Korea’s fair trade chief, Joh Sung-wook, has cast doubt on the planned merger between Korean Air (KE, Seoul Incheon) and Asiana Airlines (OZ, Seoul Incheon), suggesting that there are serious monopoly concerns and that a solution to these must be found or the deal may fail, local media reported.

At an annual parliamentary review of the Fair Trade Commission’s work on October 5, Joh warned that a combination of the country’s two biggest airline groups is likely to restrict competition, “so we need to look at it in more depth.”

She added: “We have decided to start negotiating with them. The FTC will prepare an evaluation report after listening to the economic analysis of the FTC and the opinions of witnesses and experts. If there is a restriction to competition, we will discuss what measures can be taken to alleviate it.”

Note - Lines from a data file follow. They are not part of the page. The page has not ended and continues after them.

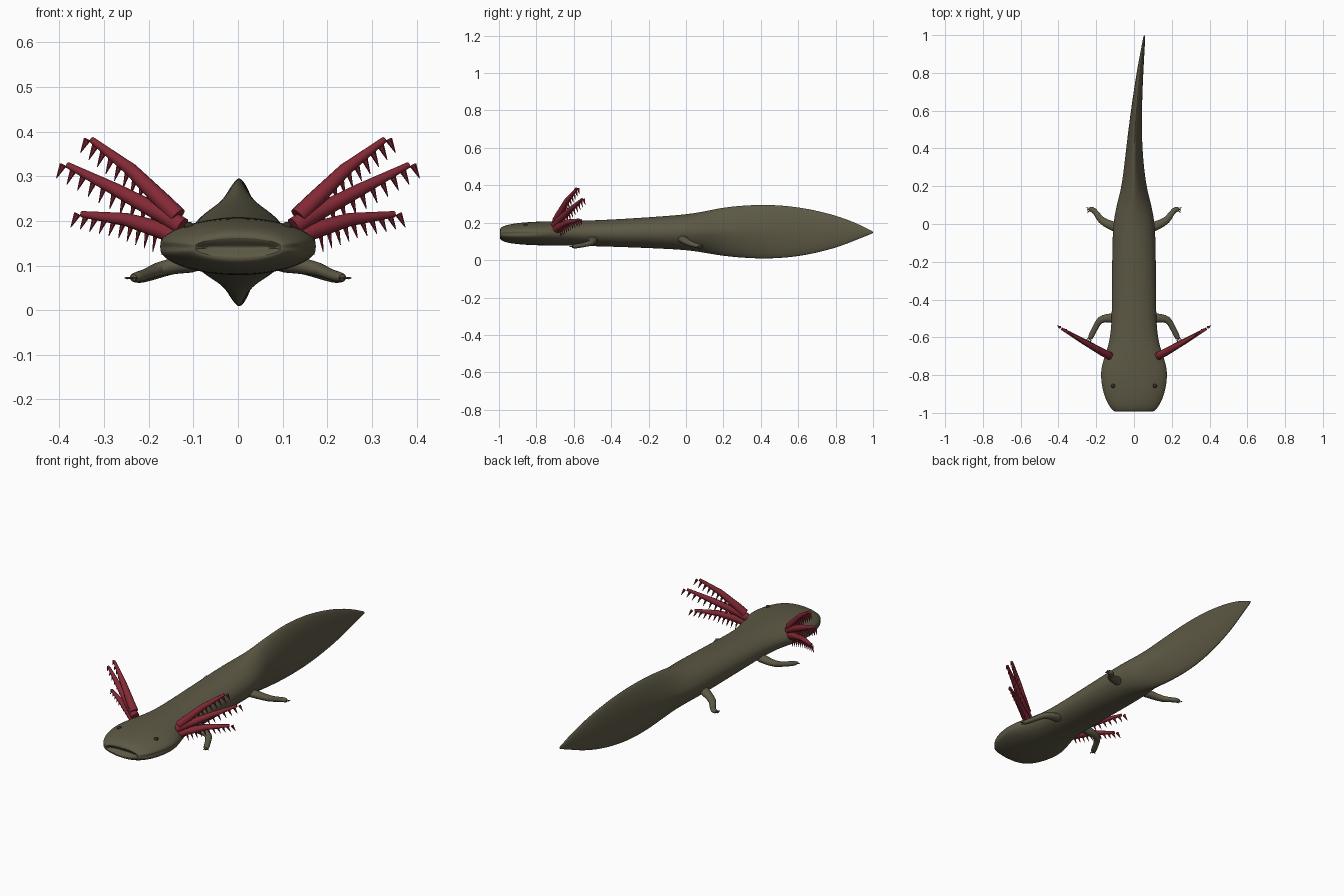
import bpy, bmesh, math
from mathutils import Vector

cube = bpy.data.objects.get("Cube")
if cube:
    bpy.data.objects.remove(cube)


def material(name, color):
    m = bpy.data.materials.new(name)
    m.use_nodes = True
    m.diffuse_color = (*color, 1)
    for node in m.node_tree.nodes:
        if node.type == "BSDF_PRINCIPLED":
            node.inputs["Base Color"].default_value = (*color, 1)
            node.inputs["Roughness"].default_value = 0.6
    return m


skin = material("olive skin", (0.11, 0.1, 0.06))
gill_red = material("gill red", (0.23, 0.022, 0.036))
eye_dark = material("dark eye", (0.03, 0.028, 0.018))


def loft(bm, rings):
    """Join closed rings of points into a capped skin."""
    loops = [[bm.verts.new(p) for p in ring] for ring in rings]
    for a, b in zip(loops, loops[1:]):
        n = len(a)
        for i in range(n):
            bm.faces.new((a[i], a[(i + 1) % n], b[(i + 1) % n], b[i]))
    bm.faces.new(loops[0][::-1])
    bm.faces.new(loops[-1])


def tube(bm, points, radii, sides=10, flat=1.0):
    """Tapered limb along a path; flat squashes it vertically."""
    pts = [Vector(p) for p in points]
    rings = []
    for i, p in enumerate(pts):
        d = (pts[min(i + 1, len(pts) - 1)] - pts[max(i - 1, 0)]).normalized()
        u = d.cross(Vector((0, 0, 1))).normalized()
        v = u.cross(d)
        ring = []
        for k in range(sides):
            a = math.tau * k / sides
            ring.append(p + radii[i] * (u * math.cos(a) + v * math.sin(a) * flat))
        rings.append(ring)
    loft(bm, rings)


def finish(name, bm, mat, mirror=False, subdivide=0):
    bmesh.ops.recalc_face_normals(bm, faces=bm.faces[:])
    mesh = bpy.data.meshes.new(name)
    bm.to_mesh(mesh)
    bm.free()
    mesh.materials.append(mat)
    obj = bpy.data.objects.new(name, mesh)
    bpy.context.collection.objects.link(obj)
    if mirror:
        obj.modifiers.new("Mirror", "MIRROR")
    if subdivide:
        sub = obj.modifiers.new("Smooth", "SUBSURF")
        sub.levels = sub.render_levels = subdivide
    bpy.ops.object.select_all(action="DESELECT")
    bpy.context.view_layer.objects.active = obj
    obj.select_set(True)
    bpy.ops.object.shade_smooth_by_angle(angle=math.radians(50))
    return obj


# Body, head and finned tail: y, centre x, half width, bottom, top, roundness
stations = [
    (-.975, 0, .09, .137, .143, 2),
    (-1, 0, .095, .118, .162, 2),
    (-.985, 0, .12, .101, .18, 2),
    (-.94, 0, .153, .089, .193, 2),
    (-.86, 0, .178, .081, .203, 2),
    (-.77, 0, .181, .078, .207, 2),
    (-.68, 0, .147, .078, .209, 2),
    (-.58, 0, .12, .076, .21, 2),
    (-.4, 0, .117, .072, .216, 2.1),
    (-.1, 0, .116, .06, .236, 2),
    (.02, 0, .109, .052, .247, 1.9),
    (.11, 0, .09, .037, .263, 1.6),
    (.2, 0, .064, .02, .284, 1.5),
    (.4, 0, .042, .003, .301, 1.6),
    (.6, .012, .029, .015, .288, 1.7),
    (.8, .031, .018, .062, .242, 1.8),
    (.92, .046, .01, .112, .194, 2),
    (.98, .053, .006, .136, .163, 2),
    (1, .056, .004, .143, .154, 2),
]
SIDES = 32
rings = []
for y, cx, w, low, high, power in stations:
    ring = []
    for k in range(SIDES):
        c, s = math.cos(math.tau * k / SIDES), math.sin(math.tau * k / SIDES)
        x = w * math.copysign(abs(c) ** (2 / power), c)
        z = (high - low) / 2 * math.copysign(abs(s) ** (2 / power), s)
        if k % (SIDES // 2) == 0 and y < -.8:
            x *= 0.94  # mouth crease along the jaw
        ring.append((cx + x, y, (low + high) / 2 + z))
    rings.append(ring)
bm = bmesh.new()
loft(bm, rings)
finish("body", bm, skin, subdivide=2)

# Legs, each ending in a flattened foot with small toes
legs = {
    "front_leg": [(.07, -.5, .11), (.14, -.497, .1), (.182, -.503, .092),
                  (.205, -.55, .08), (.225, -.59, .074), (.237, -.612, .072)],
    "hind_leg": [(.06, -.03, .12), (.13, -.005, .103), (.178, .02, .088),
                 (.2, .06, .076), (.222, .081, .072), (.242, .076, .072)],
}
for name, path in legs.items():
    bm = bmesh.new()
    tube(bm, path, (.034, .024, .021, .015, .017, .011), flat=.8)
    end = Vector(path[-1])
    ahead = (end - Vector(path[-2])).normalized()
    side = ahead.cross(Vector((0, 0, 1)))
    for spread in (-1, 0, 1):
        start = end - ahead * .006 + side * spread * .007
        tip = start + (ahead + side * spread * .4) * .017
        tube(bm, (start, tip), (.005, .002), sides=6)
    finish(name, bm, skin, mirror=True, subdivide=1)

# Feathery gills: tapered stalks, each with a hanging row of filaments
gills = {
    "upper_gill": [(.135, -.695, .21), (.165, -.68, .24), (.24, -.638, .315), (.328, -.585, .382)],
    "middle_gill": [(.125, -.7, .187), (.165, -.68, .212), (.27, -.62, .268), (.382, -.555, .325)],
    "lower_gill": [(.125, -.7, .155), (.165, -.68, .177), (.25, -.632, .203), (.35, -.572, .215)],
}
FILAMENTS = 11
for name, path in gills.items():
    bm = bmesh.new()
    tube(bm, path, (.021, .02, .015, .007), sides=12)
    pts = [Vector(p) for p in path[1:]]
    for i in range(FILAMENTS):
        t = i / (FILAMENTS - 1)
        seg = min(int(t * 2), 1)
        root = pts[seg].lerp(pts[seg + 1], t * 2 - seg)
        root += Vector((.01, .008, 0)) * t
        hang = Vector((.1 + .35 * t, .25, -.9)).normalized()
        length = .056 - .022 * t
        tube(bm, (root, root + hang * length), (.008, .0008), sides=6)
    finish(name, bm, gill_red, mirror=True)

# Small eyes on top of the head
bm = bmesh.new()
bmesh.ops.create_uvsphere(bm, u_segments=16, v_segments=10, radius=.011)
bmesh.ops.translate(bm, verts=bm.verts[:], vec=(.11, -.857, .187))
finish("eye", bm, eye_dark, mirror=True)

She said that the antitrust regulator’s review of the merger would wrap up no later than the end of this year, given the significance of the deal to the economy.

“The reason why the Fair Trade Commission has not already taken action is that there may be conflicts with measures from other countries’ competition authorities,” she explained.

Earlier this year, Korean Air reported the proposed acquisition of a 63.9% stake in Asiana by Korean Air’s conglomerate parent Hanjin Group - also including a possible merger of their low-cost subsidiaries Air Busan, Air Seoul, and Jin Air - to the commission and to a number of competition regulators in countries the two carriers fly to.

So far, it has been approved in countries such as Malaysia, the Philippines, Taiwan, Thailand, and Turkey, but other probes are still ongoing, including those in Korea and key markets such as the European Union, Japan, and the United States. Because of this, the complete merger is not expected to happen until late 2024, even though the financial consolidation of the firms could occur as early as next year.